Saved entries

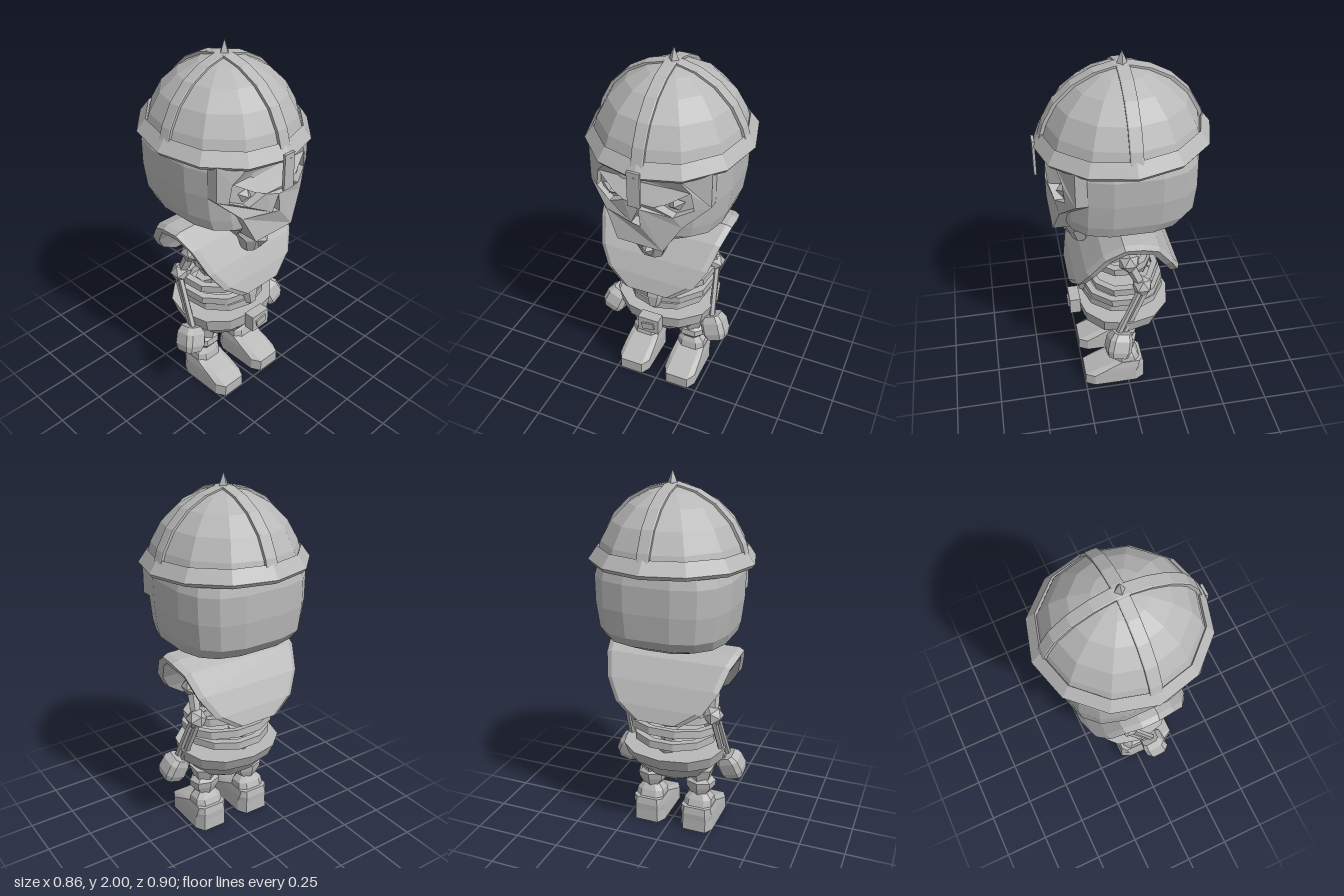
import * as THREE from 'three';

const bone = new THREE.MeshStandardMaterial({ color: 0xb8b8b8, flatShading: true, side: THREE.DoubleSide });
bone.name = 'plain grey';

const V = (x, y, z) => new THREE.Vector3(x, y, z);

function add(parent, name, geometry, pos = [0, 0, 0], rot = [0, 0, 0], scale = [1, 1, 1]) {
  const m = new THREE.Mesh(geometry, bone);
  m.name = name;
  m.position.set(...pos);
  m.rotation.set(...rot);
  m.scale.set(...scale);
  parent.add(m);
  return m;
}

// Skin closed cross-sections into a capped solid
function loft(rings) {
  const n = rings[0].length, p = [], idx = [];
  rings.forEach(r => r.forEach(v => p.push(v.x, v.y, v.z)));
  for (let i = 0; i < rings.length - 1; i++)
    for (let j = 0; j < n; j++) {
      const a = i * n + j, b = i * n + (j + 1) % n;
      idx.push(a, b, b + n, a, b + n, a + n);
    }
  const last = (rings.length - 1) * n;
  for (let j = 1; j < n - 1; j++) idx.push(0, j + 1, j, last, last + j, last + j + 1);
  const g = new THREE.BufferGeometry();
  g.setAttribute('position', new THREE.Float32BufferAttribute(p, 3));
  g.setIndex(idx);
  g.computeVertexNormals();
  return g;
}

// Rows of [y, half width, front z, back z] become rounded-box rings
function stack(rows, n = 8, power = 3, turn = 0.5) {
  return loft(rows.map(([y, rx, zf, zb]) => Array.from({ length: n }, (_, i) => {
    const a = (i + turn) / n * Math.PI * 2, s = Math.sin(a), c = Math.cos(a), e = 2 / power;
    return V(Math.sign(s) * Math.abs(s) ** e * rx, y,
      (zf + zb) / 2 + Math.sign(c) * Math.abs(c) ** e * (zf - zb) / 2);
  })));
}

// Thick sheet bent along a path of [z, y, half width], with bevelled long edges
function sheet(path, thick, bevel) {
  return loft(path.map(([z, y, w], i) => {
    const a = path[Math.max(0, i - 1)], b = path[Math.min(path.length - 1, i + 1)];
    const l = Math.hypot(b[0] - a[0], b[1] - a[1]);
    const nz = (b[1] - a[1]) / l, ny = -(b[0] - a[0]) / l;
    const at = (x, d) => V(x, y + ny * d, z + nz * d);
    return [at(-w, -bevel), at(-w + bevel * 2, 0), at(w - bevel * 2, 0), at(w, -bevel),
      at(w - bevel, -thick), at(-w + bevel, -thick)];
  }));
}

// Flat band running round the body
function band(rx, rz, h, thick, sides = 10) {
  const pts = [[1, -1], [1, 1], [0, 1], [0, -1], [1, -1]]
    .map(([o, y]) => new THREE.Vector2(rx - (1 - o) * thick, y * h / 2));
  return new THREE.LatheGeometry(pts, sides).scale(1, 1, rz / rx);
}

// Tapered bone between two points
function limb(parent, name, from, to, r1, r2, sides = 5) {
  const a = V(...from), b = V(...to), d = b.clone().sub(a);
  const m = add(parent, name, new THREE.CylinderGeometry(r2, r1, d.length(), sides));
  m.position.copy(a).addScaledVector(d, 0.5);
  m.quaternion.setFromUnitVectors(V(0, 1, 0), d.normalize());
}

const poly = pts => pts.map(p => new THREE.Vector2(...p));

function buildHead() {
  const g = new THREE.Group();
  g.name = 'head';
  add(g, 'skull', stack([[1.11, 0.2, 0.3, -0.2], [1.165, 0.325, 0.33, -0.31], [1.225, 0.345, 0.335, -0.36],
    [1.36, 0.362, 0.335, -0.372], [1.5, 0.365, 0.335, -0.37], [1.62, 0.33, 0.32, -0.34]], 16, 3));

  // Face plate with angry sockets and a nose hole, curved back at the sides
  const face = new THREE.Shape(poly([[-0.32, 1.55], [-0.32, 1.36], [-0.21, 1.25], [-0.14, 1.1], [0.11, 1.1],
    [0.2, 1.25], [0.32, 1.36], [0.32, 1.55], [0.16, 1.55], [-0.16, 1.55]]));
  const socket = [[0.07, 1.36], [0.13, 1.385], [0.235, 1.45], [0.25, 1.35], [0.16, 1.31]];
  face.holes.push(new THREE.Path(poly(socket)),
    new THREE.Path(poly(socket.map(([x, y]) => [-x - 0.02, y]))),
    new THREE.Path(poly([[-0.05, 1.24], [-0.01, 1.33], [0, 1.23]])));
  const plate = new THREE.ExtrudeGeometry(face, { depth: 0.1, bevelEnabled: false });
  const p = plate.attributes.position;
  for (let i = 0; i < p.count; i++) p.setZ(i, p.getZ(i) - 1.1 * p.getX(i) ** 2);
  plate.computeVertexNormals();
  add(g, 'face', plate, [0, 0, 0.293]);
  for (const s of [-1, 1])
    add(g, 'eye', new THREE.OctahedronGeometry(0.045), [s * 0.17 - 0.01, 1.365, 0.325], [0, 0, s * 0.5], [1.2, 0.8, 0.7]);
  add(g, 'jaw', stack([[0.945, 0.06, 0.27, 0.18], [1.03, 0.095, 0.305, 0.17], [1.09, 0.14, 0.29, 0.12],
    [1.14, 0.15, 0.36, 0.08]], 8, 2.6), [-0.015, 0, 0]);
  add(g, 'chin', new THREE.OctahedronGeometry(0.06), [-0.01, 1.02, 0.275], [0, 0, 0], [1, 1.1, 0.9]);
  return g;
}

function buildHelmet() {
  const g = new THREE.Group();
  g.name = 'helmet';
  const dome = [[1.56, 0.395, 0.41], [1.66, 0.365, 0.38], [1.76, 0.31, 0.325], [1.845, 0.225, 0.235],
    [1.9, 0.125, 0.13], [1.925, 0.03, 0.03]];
  add(g, 'dome', stack(dome.map(([y, rx, rz]) => [y, rx, rz, -rz]), 12, 2, 0));
  const brim = poly([[0.35, -0.025], [0.415, -0.015], [0.43, 0.005], [0.385, 0.07], [0.35, -0.025]]);
  add(g, 'brim', new THREE.LatheGeometry(brim, 12), [0, 1.556, 0], [0.04, 0, 0], [1, 1, 1.045]);

  // Crossed ridges over the dome
  const arch = (k, lift) => {
    const half = dome.map(d => [d[k] + lift, d[0] + lift, 0.032]);
    return [...half, ...half.slice().reverse().map(([z, y, w]) => [-z, y, w])];
  };
  add(g, 'lengthRidge', sheet(arch(2, 0.01), 0.035, 0.003));
  add(g, 'crossRidge', sheet(arch(1, 0.008), 0.035, 0.003), [0, 0, 0], [0, Math.PI / 2, 0]);
  for (const s of [-1, 1])
    add(g, 'ridgeEnd', new THREE.ConeGeometry(0.03, 0.08, 4), [s * 0.39, 1.575, 0], [0, 0, -s * 1.9]);
  add(g, 'noseGuard', new THREE.BoxGeometry(0.066, 0.19, 0.014), [-0.005, 1.475, 0.44]);
  add(g, 'spike', new THREE.ConeGeometry(0.034, 0.085, 4), [0.005, 1.9575, 0]);
  return g;
}

function buildBody() {
  const g = new THREE.Group();
  g.name = 'body';
  g.position.x = -0.015;

  // Shoulder cape draped front and back
  add(g, 'cape', sheet([[0.312, 0.73, 0.14], [0.285, 0.81, 0.245], [0.235, 0.91, 0.305], [0.15, 1.03, 0.34],
    [0.05, 1.1, 0.365], [-0.05, 1.095, 0.365], [-0.14, 1.055, 0.345], [-0.22, 0.94, 0.31],
    [-0.275, 0.83, 0.24], [-0.3, 0.755, 0.13]], 0.052, 0.015));

  // Spine and neck
  for (let i = 0; i < 8; i++)
    add(g, 'vertebra', new THREE.CylinderGeometry(0.06, 0.04, 0.05, 6), [0, 0.53 + i * 0.075, -0.13 + i * 0.014], [0, i, 0.1]);

  // Rib cage
  for (const [y, rx, rz, tilt] of [[0.785, 0.18, 0.16, 0.1], [0.705, 0.255, 0.2, 0.12], [0.635, 0.26, 0.225, 0.1], [0.575, 0.235, 0.23, 0.03]])
    add(g, 'rib', band(rx, rz, 0.042, 0.04, 11), [0, y, 0], [tilt, 0, 0]);
  add(g, 'breastbone', stack([[0.57, 0.03, 0.25, 0.19], [0.64, 0.05, 0.25, 0.18], [0.72, 0.055, 0.22, 0.15],
    [0.81, 0.03, 0.19, 0.13]], 6, 2.5));

  // Hips, belt and buckle
  add(g, 'hips', stack([[0.31, 0.1, 0.09, -0.09], [0.355, 0.19, 0.18, -0.15], [0.44, 0.255, 0.245, -0.215],
    [0.5, 0.25, 0.24, -0.22]], 10, 2.2));
  add(g, 'belt', stack([[0.44, 0.272, 0.25, -0.225], [0.515, 0.29, 0.262, -0.262]], 12, 2.2, 0));
  add(g, 'buckle', new THREE.BoxGeometry(0.12, 0.095, 0.06), [0, 0.478, 0.275]);
  add(g, 'bucklePin', new THREE.BoxGeometry(0.07, 0.04, 0.014), [0, 0.478, 0.307], [0, 0, 0.2]);

  for (const s of [-1, 1]) {
    // Arm and fist
    const arm = new THREE.Group();
    arm.name = s > 0 ? 'leftArm' : 'rightArm';
    g.add(arm);
    limb(arm, 'collarBone', [s * 0.03, 0.9, -0.03], [s * 0.2, 0.9, 0], 0.025, 0.03);
    add(arm, 'shoulder', new THREE.IcosahedronGeometry(0.06), [s * 0.22, 0.895, 0]);
    limb(arm, 'upperArm', [s * 0.22, 0.89, 0], [s * 0.24, 0.73, -0.07], 0.032, 0.026);
    add(arm, 'elbow', new THREE.IcosahedronGeometry(0.058), [s * 0.24, 0.735, -0.07]);
    limb(arm, 'innerForearm', [s * 0.25, 0.71, -0.09], [s * 0.27, 0.44, 0.03], 0.018, 0.018);
    limb(arm, 'outerForearm', [s * 0.26, 0.71, -0.05], [s * 0.285, 0.44, 0.07], 0.016, 0.018);
    add(arm, 'fist', stack([[-0.07, 0.055, 0.06, -0.055], [-0.03, 0.07, 0.075, -0.065], [0.035, 0.068, 0.072, -0.062],
      [0.07, 0.045, 0.05, -0.05]], 8, 4), [s * 0.305, 0.387, 0.065], [-0.25, 0, s * 0.35]);

    // Leg and boot
    const leg = new THREE.Group();
    leg.name = s > 0 ? 'leftLeg' : 'rightLeg';
    leg.position.x = s * 0.145;
    g.add(leg);
    limb(leg, 'thigh', [0, 0.26, 0.015], [0, 0.37, 0.01], 0.05, 0.085, 6);
    add(leg, 'knee', stack([[0.205, 0.05, 0.05, -0.04], [0.25, 0.085, 0.085, -0.055], [0.285, 0.088, 0.08, -0.06],
      [0.31, 0.055, 0.05, -0.04]], 7, 2.2));
    add(leg, 'ankle', stack([[0.12, 0.09, 0.08, -0.085], [0.18, 0.082, 0.065, -0.06], [0.215, 0.05, 0.045, -0.035]], 8, 3));
    add(leg, 'boot', stack([[0, 0.098, 0.255, -0.102], [0.07, 0.097, 0.255, -0.1], [0.105, 0.095, 0.17, -0.1],
      [0.145, 0.088, 0.06, -0.09]], 8, 5));
  }
  return g;
}

export function createModel() {
  const model = new THREE.Group();
  model.name = 'armouredSkeleton';
  model.add(buildHead(), buildHelmet(), buildBody());
  return model;
}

WHAT IS NEEDED: Above are the records. Copy the lines beginning at the one that has "new THREE.Path(poly(socket.map(([x, y])" and ending with the one that has "add(g, 'eye', new", unchanged.

WRITTEN ANSWER:
    new THREE.Path(poly(socket.map(([x, y]) => [-x - 0.02, y]))),
    new THREE.Path(poly([[-0.05, 1.24], [-0.01, 1.33], [0, 1.23]])));
  const plate = new THREE.ExtrudeGeometry(face, { depth: 0.1, bevelEnabled: false });
  const p = plate.attributes.position;
  for (let i = 0; i < p.count; i++) p.setZ(i, p.getZ(i) - 1.1 * p.getX(i) ** 2);
  plate.computeVertexNormals();
  add(g, 'face', plate, [0, 0, 0.293]);
  for (const s of [-1, 1])
    add(g, 'eye', new THREE.OctahedronGeometry(0.045), [s * 0.17 - 0.01, 1.365, 0.325], [0, 0, s * 0.5], [1.2, 0.8, 0.7]);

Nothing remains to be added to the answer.